* **ACTIVITY**:
Set down all the records below, word for word.

╭─ MATERIAL PROVIDED

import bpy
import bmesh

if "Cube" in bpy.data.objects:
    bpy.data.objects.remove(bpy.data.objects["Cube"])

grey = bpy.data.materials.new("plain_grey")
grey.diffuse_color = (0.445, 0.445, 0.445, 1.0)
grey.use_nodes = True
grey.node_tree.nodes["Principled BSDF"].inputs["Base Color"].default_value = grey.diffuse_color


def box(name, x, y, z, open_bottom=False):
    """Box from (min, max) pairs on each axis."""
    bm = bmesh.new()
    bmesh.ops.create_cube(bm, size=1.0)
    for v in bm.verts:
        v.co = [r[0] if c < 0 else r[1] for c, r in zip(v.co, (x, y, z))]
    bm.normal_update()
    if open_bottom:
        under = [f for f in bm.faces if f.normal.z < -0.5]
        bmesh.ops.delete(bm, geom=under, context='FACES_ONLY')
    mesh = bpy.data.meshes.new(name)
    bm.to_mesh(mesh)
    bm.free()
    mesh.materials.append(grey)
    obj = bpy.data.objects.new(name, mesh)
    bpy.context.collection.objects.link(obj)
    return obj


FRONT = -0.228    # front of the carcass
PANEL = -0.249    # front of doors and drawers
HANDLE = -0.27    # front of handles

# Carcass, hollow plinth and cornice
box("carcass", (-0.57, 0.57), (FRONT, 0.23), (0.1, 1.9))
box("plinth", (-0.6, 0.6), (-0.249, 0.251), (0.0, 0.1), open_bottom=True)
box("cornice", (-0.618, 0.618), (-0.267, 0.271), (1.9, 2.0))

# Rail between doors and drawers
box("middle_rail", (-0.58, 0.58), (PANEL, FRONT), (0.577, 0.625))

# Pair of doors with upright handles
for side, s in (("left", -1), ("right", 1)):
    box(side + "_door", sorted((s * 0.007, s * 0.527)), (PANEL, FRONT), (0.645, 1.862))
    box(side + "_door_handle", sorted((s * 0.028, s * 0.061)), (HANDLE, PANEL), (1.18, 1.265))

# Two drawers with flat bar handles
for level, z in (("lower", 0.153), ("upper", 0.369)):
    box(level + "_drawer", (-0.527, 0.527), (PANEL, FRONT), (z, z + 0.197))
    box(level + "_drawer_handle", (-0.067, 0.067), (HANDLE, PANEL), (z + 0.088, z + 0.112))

╰─

* **SOLUTION BELOW**:
import bpy
import bmesh

if "Cube" in bpy.data.objects:
    bpy.data.objects.remove(bpy.data.objects["Cube"])

grey = bpy.data.materials.new("plain_grey")
grey.diffuse_color = (0.445, 0.445, 0.445, 1.0)
grey.use_nodes = True
grey.node_tree.nodes["Principled BSDF"].inputs["Base Color"].default_value = grey.diffuse_color


def box(name, x, y, z, open_bottom=False):
    """Box from (min, max) pairs on each axis."""
    bm = bmesh.new()
    bmesh.ops.create_cube(bm, size=1.0)
    for v in bm.verts:
        v.co = [r[0] if c < 0 else r[1] for c, r in zip(v.co, (x, y, z))]
    bm.normal_update()
    if open_bottom:
        under = [f for f in bm.faces if f.normal.z < -0.5]
        bmesh.ops.delete(bm, geom=under, context='FACES_ONLY')
    mesh = bpy.data.meshes.new(name)
    bm.to_mesh(mesh)
    bm.free()
    mesh.materials.append(grey)
    obj = bpy.data.objects.new(name, mesh)
    bpy.context.collection.objects.link(obj)
    return obj


FRONT = -0.228    # front of the carcass
PANEL = -0.249    # front of doors and drawers
HANDLE = -0.27    # front of handles

# Carcass, hollow plinth and cornice
box("carcass", (-0.57, 0.57), (FRONT, 0.23), (0.1, 1.9))
box("plinth", (-0.6, 0.6), (-0.249, 0.251), (0.0, 0.1), open_bottom=True)
box("cornice", (-0.618, 0.618), (-0.267, 0.271), (1.9, 2.0))

# Rail between doors and drawers
box("middle_rail", (-0.58, 0.58), (PANEL, FRONT), (0.577, 0.625))

# Pair of doors with upright handles
for side, s in (("left", -1), ("right", 1)):
    box(side + "_door", sorted((s * 0.007, s * 0.527)), (PANEL, FRONT), (0.645, 1.862))
    box(side + "_door_handle", sorted((s * 0.028, s * 0.061)), (HANDLE, PANEL), (1.18, 1.265))

# Two drawers with flat bar handles
for level, z in (("lower", 0.153), ("upper", 0.369)):
    box(level + "_drawer", (-0.527, 0.527), (PANEL, FRONT), (z, z + 0.197))
    box(level + "_drawer_handle", (-0.067, 0.067), (HANDLE, PANEL), (z + 0.088, z + 0.112))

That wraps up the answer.